[PROBLEM DETAILS]
Within the entries below, the lines from the one with "closed rings of" through the one with "faces += [tuple(range(n)), tuple(range((len(rings)" are to be set down exactly, both ends kept.

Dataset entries

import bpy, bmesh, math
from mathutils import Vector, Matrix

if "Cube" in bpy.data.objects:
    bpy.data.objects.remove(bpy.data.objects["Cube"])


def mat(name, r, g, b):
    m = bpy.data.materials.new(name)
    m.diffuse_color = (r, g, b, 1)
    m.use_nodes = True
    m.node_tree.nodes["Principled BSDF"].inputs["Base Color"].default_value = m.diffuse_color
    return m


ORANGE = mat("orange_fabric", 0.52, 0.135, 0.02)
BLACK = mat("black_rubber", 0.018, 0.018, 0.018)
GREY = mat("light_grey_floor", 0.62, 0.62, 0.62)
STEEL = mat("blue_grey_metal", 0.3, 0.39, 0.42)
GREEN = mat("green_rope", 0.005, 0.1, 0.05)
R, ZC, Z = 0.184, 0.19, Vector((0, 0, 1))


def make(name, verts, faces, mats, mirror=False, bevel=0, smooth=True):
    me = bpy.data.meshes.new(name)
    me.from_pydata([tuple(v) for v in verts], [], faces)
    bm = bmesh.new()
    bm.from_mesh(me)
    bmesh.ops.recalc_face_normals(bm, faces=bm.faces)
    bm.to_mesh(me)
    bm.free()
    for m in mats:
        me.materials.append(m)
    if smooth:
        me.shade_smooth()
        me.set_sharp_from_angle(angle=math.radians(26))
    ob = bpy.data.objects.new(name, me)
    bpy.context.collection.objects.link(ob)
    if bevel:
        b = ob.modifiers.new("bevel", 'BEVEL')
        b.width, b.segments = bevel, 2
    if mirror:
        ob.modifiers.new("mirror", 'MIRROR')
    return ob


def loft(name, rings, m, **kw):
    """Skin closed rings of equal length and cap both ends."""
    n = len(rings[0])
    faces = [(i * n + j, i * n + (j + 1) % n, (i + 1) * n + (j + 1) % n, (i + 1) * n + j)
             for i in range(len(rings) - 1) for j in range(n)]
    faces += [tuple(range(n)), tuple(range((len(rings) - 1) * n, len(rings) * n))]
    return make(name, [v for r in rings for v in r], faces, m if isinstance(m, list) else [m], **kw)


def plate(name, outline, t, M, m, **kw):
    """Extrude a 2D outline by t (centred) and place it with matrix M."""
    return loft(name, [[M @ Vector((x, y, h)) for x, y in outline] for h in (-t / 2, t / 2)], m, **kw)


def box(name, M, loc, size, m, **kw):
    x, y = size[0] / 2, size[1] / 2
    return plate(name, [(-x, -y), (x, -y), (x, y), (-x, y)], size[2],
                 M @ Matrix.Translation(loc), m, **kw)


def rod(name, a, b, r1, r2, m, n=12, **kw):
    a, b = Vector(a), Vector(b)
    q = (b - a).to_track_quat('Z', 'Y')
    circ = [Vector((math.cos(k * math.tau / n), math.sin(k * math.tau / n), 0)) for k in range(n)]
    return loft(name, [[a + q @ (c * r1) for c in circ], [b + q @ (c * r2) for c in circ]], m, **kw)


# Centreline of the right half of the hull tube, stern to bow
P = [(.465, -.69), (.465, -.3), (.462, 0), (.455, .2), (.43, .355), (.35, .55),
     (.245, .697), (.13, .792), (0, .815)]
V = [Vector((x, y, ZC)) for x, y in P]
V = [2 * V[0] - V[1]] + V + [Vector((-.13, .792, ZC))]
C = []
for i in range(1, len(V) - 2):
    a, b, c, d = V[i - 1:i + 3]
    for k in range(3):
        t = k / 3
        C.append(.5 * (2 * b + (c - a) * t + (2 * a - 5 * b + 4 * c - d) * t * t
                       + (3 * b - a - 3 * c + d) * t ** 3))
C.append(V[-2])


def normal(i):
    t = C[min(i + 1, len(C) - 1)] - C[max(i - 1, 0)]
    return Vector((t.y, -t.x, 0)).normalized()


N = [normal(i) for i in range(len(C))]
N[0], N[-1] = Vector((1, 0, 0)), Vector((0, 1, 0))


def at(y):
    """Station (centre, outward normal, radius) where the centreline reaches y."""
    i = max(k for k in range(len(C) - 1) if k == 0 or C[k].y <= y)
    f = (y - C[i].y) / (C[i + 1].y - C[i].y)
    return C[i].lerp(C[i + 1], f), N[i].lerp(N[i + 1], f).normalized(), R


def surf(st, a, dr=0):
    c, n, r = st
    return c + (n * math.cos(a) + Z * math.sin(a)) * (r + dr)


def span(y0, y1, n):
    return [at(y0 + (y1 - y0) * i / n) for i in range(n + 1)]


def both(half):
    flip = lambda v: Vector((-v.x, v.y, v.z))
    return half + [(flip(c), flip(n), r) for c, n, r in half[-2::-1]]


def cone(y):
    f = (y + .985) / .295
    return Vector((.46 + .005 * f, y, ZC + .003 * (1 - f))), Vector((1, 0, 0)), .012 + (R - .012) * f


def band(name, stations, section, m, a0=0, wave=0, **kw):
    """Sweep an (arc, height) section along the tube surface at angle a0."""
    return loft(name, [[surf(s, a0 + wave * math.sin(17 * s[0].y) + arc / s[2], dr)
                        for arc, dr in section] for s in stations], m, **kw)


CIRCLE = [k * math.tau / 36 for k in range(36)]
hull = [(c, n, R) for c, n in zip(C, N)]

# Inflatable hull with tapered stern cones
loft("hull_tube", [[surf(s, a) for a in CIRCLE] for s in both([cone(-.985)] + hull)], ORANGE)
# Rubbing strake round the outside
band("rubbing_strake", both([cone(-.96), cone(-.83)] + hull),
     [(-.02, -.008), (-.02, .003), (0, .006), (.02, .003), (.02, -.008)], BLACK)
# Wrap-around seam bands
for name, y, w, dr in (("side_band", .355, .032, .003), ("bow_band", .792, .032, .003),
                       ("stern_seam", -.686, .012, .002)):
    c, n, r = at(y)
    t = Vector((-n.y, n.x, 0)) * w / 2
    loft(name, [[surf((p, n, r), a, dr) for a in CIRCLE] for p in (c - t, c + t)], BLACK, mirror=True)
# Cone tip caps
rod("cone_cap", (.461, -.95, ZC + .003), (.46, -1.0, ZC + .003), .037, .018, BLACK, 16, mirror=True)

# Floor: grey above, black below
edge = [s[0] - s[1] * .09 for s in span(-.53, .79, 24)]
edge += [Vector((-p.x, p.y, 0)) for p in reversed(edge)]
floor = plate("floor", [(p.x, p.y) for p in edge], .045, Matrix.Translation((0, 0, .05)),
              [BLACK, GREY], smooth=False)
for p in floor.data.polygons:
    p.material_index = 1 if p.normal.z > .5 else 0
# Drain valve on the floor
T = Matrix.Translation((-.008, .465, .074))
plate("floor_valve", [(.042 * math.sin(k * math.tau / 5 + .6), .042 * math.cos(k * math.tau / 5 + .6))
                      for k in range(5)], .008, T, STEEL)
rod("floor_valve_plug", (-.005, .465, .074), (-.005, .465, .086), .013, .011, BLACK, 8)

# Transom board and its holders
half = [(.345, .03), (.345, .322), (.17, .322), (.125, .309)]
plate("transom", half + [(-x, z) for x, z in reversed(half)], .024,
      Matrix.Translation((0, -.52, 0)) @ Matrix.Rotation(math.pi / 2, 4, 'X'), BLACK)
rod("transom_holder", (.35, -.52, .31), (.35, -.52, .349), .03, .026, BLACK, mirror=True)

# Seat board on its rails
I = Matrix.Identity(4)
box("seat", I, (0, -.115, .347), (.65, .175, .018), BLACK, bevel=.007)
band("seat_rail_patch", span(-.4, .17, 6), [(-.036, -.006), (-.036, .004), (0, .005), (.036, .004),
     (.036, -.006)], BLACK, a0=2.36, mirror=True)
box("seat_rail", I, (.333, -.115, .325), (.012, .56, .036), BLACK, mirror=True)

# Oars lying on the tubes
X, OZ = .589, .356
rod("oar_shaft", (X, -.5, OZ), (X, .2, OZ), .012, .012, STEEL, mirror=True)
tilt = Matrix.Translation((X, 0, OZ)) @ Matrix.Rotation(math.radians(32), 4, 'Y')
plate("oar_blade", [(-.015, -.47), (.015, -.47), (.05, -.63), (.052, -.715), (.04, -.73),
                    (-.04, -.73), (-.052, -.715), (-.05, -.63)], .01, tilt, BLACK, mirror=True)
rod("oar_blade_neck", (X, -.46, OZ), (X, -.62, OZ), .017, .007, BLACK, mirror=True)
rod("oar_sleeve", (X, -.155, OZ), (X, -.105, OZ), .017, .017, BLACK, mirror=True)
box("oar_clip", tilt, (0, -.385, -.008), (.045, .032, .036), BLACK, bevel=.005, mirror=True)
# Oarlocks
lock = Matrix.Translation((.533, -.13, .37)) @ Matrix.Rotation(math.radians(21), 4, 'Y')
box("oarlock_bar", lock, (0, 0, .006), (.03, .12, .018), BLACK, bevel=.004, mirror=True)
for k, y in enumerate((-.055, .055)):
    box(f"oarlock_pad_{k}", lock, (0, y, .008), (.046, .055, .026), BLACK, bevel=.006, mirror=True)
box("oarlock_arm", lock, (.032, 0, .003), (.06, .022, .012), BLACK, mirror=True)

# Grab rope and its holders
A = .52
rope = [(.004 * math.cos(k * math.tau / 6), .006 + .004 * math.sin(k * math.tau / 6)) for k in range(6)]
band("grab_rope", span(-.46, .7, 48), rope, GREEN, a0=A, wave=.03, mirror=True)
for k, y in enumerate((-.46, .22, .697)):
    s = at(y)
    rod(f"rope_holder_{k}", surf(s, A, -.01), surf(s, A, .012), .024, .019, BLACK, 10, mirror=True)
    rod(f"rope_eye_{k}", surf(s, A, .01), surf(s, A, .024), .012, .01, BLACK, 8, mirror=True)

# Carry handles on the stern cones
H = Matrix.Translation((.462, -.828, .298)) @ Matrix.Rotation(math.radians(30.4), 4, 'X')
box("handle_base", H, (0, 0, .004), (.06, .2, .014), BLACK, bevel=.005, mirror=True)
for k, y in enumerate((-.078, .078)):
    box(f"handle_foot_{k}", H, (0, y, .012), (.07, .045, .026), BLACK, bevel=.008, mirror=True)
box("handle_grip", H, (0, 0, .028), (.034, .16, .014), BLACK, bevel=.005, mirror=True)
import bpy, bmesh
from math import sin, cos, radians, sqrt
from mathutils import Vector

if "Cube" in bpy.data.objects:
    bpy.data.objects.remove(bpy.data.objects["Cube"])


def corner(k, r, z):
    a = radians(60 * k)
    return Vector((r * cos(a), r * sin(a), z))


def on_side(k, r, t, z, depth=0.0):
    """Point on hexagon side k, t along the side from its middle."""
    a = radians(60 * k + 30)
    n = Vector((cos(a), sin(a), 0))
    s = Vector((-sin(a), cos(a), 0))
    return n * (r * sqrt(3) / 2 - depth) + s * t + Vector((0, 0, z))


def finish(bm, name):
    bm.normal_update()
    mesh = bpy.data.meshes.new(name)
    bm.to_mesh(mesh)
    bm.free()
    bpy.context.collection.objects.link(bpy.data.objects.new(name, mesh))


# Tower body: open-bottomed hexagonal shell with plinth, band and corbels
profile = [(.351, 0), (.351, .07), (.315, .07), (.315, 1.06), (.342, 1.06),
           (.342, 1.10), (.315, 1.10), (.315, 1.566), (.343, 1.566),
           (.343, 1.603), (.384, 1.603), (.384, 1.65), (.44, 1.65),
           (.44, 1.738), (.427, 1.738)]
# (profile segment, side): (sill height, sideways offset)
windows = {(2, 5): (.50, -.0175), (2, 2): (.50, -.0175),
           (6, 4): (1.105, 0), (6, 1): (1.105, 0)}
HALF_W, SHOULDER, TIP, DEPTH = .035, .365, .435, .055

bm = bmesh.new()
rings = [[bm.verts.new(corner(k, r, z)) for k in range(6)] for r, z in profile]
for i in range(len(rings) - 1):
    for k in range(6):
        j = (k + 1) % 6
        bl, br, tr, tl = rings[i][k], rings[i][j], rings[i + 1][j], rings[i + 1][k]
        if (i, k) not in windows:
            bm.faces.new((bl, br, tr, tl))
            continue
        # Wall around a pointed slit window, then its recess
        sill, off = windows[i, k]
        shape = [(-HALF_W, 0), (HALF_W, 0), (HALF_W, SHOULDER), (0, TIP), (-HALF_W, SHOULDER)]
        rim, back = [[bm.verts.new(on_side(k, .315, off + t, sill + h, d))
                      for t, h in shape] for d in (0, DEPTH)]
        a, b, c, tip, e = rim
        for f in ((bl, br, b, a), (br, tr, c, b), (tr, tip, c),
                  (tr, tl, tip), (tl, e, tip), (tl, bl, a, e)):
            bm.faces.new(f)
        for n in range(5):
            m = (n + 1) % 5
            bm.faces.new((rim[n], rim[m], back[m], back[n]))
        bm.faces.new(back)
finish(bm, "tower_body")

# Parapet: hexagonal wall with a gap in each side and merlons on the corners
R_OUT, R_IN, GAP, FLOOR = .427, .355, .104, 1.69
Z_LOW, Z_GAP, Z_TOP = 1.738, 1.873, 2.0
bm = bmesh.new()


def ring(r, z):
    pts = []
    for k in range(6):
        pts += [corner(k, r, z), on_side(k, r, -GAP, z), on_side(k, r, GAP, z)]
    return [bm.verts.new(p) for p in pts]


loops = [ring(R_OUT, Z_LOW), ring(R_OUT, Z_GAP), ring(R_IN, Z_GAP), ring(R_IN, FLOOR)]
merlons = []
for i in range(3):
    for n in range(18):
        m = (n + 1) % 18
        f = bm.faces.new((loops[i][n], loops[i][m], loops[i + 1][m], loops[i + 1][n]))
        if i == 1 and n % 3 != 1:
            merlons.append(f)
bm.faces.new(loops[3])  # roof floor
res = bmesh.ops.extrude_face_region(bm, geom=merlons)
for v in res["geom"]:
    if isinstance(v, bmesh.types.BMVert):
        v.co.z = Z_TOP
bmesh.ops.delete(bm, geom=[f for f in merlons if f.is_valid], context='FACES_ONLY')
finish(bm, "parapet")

[EXERCISE RESPONSE]
    """Skin closed rings of equal length and cap both ends."""
    n = len(rings[0])
    faces = [(i * n + j, i * n + (j + 1) % n, (i + 1) * n + (j + 1) % n, (i + 1) * n + j)
             for i in range(len(rings) - 1) for j in range(n)]
    faces += [tuple(range(n)), tuple(range((len(rings) - 1) * n, len(rings) * n))]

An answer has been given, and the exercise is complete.